* [Activity]
Starting with the line that contains "(0, 0.68, 0.62))" and stopping after the line that contains "(-0.61, -0.31, 0.83))", copy the entries below exactly. Include nothing else.

* [Records for this exercise]

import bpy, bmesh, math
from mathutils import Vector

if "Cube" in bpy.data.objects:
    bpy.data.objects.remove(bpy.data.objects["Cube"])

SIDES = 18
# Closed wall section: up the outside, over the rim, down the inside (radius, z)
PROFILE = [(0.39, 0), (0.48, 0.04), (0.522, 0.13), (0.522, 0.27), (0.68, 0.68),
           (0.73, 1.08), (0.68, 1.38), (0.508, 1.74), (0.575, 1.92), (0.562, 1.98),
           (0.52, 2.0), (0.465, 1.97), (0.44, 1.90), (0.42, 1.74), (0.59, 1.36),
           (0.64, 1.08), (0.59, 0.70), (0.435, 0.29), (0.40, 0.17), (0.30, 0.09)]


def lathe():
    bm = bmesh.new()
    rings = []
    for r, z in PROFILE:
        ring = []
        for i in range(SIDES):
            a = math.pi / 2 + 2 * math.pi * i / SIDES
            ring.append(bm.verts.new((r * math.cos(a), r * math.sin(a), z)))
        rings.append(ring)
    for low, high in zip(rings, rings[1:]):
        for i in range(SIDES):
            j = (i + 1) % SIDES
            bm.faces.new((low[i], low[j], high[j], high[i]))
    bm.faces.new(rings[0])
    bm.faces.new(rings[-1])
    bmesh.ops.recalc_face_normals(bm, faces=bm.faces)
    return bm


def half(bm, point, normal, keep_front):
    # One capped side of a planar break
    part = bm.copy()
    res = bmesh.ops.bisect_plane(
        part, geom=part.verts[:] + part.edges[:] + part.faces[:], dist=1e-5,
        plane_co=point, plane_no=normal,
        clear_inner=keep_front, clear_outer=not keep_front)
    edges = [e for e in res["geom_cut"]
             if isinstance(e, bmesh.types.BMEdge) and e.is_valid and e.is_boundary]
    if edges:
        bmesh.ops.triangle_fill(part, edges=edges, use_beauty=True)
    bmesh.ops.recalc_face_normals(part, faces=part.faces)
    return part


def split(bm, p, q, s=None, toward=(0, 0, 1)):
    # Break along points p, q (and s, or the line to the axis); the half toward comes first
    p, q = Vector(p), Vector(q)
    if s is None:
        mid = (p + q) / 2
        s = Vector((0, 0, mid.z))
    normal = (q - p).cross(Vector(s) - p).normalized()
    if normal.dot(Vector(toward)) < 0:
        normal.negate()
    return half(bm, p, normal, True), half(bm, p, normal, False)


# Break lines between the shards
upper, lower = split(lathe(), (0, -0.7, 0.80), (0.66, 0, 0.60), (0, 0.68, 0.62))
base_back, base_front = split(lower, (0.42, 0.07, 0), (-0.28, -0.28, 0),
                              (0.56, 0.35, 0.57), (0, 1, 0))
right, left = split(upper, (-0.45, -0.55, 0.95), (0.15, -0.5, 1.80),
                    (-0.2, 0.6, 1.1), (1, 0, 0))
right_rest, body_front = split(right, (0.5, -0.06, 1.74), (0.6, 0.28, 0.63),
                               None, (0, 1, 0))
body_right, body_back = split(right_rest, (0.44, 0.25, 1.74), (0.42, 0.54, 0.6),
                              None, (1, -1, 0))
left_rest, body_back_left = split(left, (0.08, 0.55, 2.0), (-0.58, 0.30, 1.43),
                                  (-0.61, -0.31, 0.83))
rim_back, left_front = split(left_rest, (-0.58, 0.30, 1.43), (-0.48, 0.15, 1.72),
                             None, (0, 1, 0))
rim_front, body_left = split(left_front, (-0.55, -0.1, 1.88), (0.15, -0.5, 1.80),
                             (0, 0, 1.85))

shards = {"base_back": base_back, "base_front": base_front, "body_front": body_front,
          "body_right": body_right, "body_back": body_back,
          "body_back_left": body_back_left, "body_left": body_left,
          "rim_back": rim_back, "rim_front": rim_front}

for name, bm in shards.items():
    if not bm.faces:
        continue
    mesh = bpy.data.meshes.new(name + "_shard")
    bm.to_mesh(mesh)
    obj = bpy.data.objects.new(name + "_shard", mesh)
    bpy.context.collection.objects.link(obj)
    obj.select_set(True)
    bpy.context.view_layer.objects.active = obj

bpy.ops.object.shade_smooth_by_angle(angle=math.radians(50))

* [Answer area]
upper, lower = split(lathe(), (0, -0.7, 0.80), (0.66, 0, 0.60), (0, 0.68, 0.62))
base_back, base_front = split(lower, (0.42, 0.07, 0), (-0.28, -0.28, 0),
                              (0.56, 0.35, 0.57), (0, 1, 0))
right, left = split(upper, (-0.45, -0.55, 0.95), (0.15, -0.5, 1.80),
                    (-0.2, 0.6, 1.1), (1, 0, 0))
right_rest, body_front = split(right, (0.5, -0.06, 1.74), (0.6, 0.28, 0.63),
                               None, (0, 1, 0))
body_right, body_back = split(right_rest, (0.44, 0.25, 1.74), (0.42, 0.54, 0.6),
                              None, (1, -1, 0))
left_rest, body_back_left = split(left, (0.08, 0.55, 2.0), (-0.58, 0.30, 1.43),
                                  (-0.61, -0.31, 0.83))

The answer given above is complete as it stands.